**Exercise goal**
Working through the lines below, return each one that holds "data".
Input START
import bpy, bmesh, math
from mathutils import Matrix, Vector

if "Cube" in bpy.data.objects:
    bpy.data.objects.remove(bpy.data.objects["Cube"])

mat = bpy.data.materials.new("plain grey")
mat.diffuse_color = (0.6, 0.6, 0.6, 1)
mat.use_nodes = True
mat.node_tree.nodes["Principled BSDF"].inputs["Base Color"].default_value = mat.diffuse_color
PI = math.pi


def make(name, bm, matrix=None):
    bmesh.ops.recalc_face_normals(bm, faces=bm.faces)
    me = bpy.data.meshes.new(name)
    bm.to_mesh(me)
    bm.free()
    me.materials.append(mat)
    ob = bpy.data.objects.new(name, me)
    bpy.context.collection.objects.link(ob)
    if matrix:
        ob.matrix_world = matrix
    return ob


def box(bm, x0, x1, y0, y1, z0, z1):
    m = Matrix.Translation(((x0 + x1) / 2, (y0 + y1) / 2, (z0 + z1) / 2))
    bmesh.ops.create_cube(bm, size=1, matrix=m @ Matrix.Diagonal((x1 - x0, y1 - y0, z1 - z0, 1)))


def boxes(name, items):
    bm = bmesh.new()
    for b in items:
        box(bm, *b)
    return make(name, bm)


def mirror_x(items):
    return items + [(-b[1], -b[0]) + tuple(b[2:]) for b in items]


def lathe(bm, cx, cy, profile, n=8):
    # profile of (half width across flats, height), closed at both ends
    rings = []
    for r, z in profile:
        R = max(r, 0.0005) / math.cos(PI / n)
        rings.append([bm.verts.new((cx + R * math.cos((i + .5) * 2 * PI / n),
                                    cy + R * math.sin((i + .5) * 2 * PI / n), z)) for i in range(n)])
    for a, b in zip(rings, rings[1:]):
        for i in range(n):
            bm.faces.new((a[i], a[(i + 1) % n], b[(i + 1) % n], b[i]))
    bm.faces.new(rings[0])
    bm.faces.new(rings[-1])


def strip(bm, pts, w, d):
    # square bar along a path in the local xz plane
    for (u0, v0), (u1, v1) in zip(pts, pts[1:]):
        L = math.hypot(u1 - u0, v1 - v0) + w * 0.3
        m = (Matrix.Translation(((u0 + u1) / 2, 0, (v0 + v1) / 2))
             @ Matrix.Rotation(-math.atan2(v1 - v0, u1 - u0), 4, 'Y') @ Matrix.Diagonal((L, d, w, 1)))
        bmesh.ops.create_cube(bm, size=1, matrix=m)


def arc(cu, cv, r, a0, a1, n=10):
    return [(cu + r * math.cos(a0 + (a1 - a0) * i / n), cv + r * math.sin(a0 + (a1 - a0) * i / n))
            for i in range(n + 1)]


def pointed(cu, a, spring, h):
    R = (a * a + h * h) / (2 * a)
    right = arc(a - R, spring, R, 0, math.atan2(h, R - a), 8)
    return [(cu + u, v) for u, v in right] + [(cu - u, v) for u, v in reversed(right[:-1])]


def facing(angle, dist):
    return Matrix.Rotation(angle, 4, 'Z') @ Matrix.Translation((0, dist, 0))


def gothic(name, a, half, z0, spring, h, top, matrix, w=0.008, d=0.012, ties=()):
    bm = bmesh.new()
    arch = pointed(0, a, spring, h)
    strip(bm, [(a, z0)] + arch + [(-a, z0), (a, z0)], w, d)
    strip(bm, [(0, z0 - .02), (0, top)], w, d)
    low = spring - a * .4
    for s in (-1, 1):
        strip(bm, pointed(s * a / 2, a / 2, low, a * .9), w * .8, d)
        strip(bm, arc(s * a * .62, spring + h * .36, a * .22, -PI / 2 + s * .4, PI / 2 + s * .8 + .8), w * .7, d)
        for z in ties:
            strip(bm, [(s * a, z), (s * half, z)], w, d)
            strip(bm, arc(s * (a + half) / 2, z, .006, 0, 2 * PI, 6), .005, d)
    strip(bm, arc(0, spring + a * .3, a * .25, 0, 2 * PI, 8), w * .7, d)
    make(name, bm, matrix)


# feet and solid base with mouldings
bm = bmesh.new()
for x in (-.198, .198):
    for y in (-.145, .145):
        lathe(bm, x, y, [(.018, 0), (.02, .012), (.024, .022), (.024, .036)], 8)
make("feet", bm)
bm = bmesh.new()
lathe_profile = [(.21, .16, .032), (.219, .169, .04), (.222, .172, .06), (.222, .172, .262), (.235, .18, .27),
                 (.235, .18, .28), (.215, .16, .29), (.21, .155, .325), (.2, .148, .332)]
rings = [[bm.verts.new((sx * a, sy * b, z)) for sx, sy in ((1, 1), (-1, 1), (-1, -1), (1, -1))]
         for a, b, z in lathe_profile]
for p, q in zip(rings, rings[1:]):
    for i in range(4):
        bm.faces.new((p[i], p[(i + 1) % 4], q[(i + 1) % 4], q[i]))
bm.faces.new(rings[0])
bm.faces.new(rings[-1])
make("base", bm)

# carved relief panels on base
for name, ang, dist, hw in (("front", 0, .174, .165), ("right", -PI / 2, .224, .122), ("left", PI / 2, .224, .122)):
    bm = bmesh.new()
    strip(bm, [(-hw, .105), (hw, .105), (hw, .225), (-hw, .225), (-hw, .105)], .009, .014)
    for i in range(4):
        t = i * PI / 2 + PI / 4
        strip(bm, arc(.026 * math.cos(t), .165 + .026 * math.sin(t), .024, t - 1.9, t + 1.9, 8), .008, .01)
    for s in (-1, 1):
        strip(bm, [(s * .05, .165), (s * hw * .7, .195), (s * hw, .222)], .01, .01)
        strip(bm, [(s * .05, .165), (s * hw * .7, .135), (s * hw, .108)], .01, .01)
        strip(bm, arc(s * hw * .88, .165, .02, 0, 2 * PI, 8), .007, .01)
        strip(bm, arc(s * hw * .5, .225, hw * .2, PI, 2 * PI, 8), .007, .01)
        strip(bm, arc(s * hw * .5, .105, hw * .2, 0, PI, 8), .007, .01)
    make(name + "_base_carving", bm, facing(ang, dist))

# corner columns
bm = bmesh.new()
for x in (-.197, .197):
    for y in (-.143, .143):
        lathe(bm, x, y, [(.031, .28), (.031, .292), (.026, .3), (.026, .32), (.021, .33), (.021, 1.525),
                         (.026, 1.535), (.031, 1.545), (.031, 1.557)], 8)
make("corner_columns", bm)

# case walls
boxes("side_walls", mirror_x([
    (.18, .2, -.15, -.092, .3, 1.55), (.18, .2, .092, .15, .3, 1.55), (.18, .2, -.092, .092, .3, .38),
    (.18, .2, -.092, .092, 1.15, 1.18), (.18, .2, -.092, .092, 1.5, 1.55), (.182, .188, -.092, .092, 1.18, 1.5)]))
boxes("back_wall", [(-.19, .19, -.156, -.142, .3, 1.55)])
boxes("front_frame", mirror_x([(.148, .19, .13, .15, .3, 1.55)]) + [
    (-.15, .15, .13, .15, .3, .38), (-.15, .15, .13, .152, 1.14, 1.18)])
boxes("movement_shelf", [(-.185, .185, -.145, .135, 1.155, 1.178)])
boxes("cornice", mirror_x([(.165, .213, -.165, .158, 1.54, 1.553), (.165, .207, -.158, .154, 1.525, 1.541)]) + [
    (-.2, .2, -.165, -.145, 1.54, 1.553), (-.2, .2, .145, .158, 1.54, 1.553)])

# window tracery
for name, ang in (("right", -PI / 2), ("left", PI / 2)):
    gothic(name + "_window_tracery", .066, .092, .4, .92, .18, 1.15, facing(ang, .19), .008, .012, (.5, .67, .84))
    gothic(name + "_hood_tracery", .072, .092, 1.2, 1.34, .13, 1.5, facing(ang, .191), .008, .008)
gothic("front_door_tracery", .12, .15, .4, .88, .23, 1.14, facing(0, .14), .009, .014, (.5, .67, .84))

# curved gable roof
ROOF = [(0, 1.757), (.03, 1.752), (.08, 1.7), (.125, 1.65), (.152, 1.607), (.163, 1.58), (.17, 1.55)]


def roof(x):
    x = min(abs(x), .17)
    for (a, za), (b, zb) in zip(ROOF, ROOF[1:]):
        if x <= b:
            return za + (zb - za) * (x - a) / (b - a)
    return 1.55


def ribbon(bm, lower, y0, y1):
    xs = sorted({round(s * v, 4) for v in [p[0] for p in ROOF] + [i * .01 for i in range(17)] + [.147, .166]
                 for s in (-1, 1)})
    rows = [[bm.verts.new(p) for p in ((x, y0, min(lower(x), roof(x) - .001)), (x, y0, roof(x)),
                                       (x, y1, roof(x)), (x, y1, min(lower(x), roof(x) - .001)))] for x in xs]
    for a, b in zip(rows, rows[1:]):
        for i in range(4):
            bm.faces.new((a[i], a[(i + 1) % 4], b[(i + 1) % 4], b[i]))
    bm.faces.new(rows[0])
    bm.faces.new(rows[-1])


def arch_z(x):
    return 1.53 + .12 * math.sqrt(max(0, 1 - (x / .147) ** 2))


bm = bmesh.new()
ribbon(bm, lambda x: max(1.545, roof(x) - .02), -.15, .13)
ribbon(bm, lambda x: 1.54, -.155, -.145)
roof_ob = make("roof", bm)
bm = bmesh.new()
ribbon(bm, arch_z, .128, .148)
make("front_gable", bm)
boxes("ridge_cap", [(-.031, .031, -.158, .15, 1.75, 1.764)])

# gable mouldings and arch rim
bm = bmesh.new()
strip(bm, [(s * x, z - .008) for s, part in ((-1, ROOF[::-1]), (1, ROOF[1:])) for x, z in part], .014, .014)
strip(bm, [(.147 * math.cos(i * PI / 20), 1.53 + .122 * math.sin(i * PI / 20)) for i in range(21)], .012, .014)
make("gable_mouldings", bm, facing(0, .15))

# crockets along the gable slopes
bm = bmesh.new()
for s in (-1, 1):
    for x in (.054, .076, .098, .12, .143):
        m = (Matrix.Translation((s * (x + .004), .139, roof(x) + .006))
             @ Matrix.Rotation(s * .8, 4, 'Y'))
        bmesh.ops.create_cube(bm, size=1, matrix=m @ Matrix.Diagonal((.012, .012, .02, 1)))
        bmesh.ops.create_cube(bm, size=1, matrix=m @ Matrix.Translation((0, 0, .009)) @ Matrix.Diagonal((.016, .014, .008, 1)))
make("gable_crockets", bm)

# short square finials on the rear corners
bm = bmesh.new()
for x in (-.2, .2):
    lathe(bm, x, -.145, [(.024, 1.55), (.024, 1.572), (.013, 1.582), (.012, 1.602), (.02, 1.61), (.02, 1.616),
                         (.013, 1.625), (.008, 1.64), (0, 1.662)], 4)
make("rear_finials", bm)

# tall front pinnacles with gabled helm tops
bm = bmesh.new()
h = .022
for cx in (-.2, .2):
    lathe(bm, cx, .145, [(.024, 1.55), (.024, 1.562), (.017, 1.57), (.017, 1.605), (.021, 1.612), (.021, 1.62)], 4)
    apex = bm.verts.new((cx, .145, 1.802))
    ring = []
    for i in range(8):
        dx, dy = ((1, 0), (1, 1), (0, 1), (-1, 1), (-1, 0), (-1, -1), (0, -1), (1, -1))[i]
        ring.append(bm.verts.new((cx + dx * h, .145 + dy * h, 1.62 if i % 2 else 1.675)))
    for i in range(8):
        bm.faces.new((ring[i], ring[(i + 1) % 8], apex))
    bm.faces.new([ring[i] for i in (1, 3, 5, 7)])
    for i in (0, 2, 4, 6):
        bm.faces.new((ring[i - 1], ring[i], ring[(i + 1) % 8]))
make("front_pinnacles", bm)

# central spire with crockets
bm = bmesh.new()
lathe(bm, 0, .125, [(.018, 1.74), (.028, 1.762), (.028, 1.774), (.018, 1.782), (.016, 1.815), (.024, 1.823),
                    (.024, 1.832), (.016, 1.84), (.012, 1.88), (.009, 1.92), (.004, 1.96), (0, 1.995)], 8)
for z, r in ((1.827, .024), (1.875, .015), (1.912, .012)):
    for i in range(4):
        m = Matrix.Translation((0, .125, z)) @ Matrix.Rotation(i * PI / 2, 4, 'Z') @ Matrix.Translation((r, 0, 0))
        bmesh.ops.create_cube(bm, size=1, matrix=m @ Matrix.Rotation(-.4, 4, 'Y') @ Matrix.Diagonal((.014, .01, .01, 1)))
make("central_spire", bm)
Input END
**Response to this task**
if "Cube" in bpy.data.objects:
    bpy.data.objects.remove(bpy.data.objects["Cube"])
mat = bpy.data.materials.new("plain grey")
    me = bpy.data.meshes.new(name)
    ob = bpy.data.objects.new(name, me)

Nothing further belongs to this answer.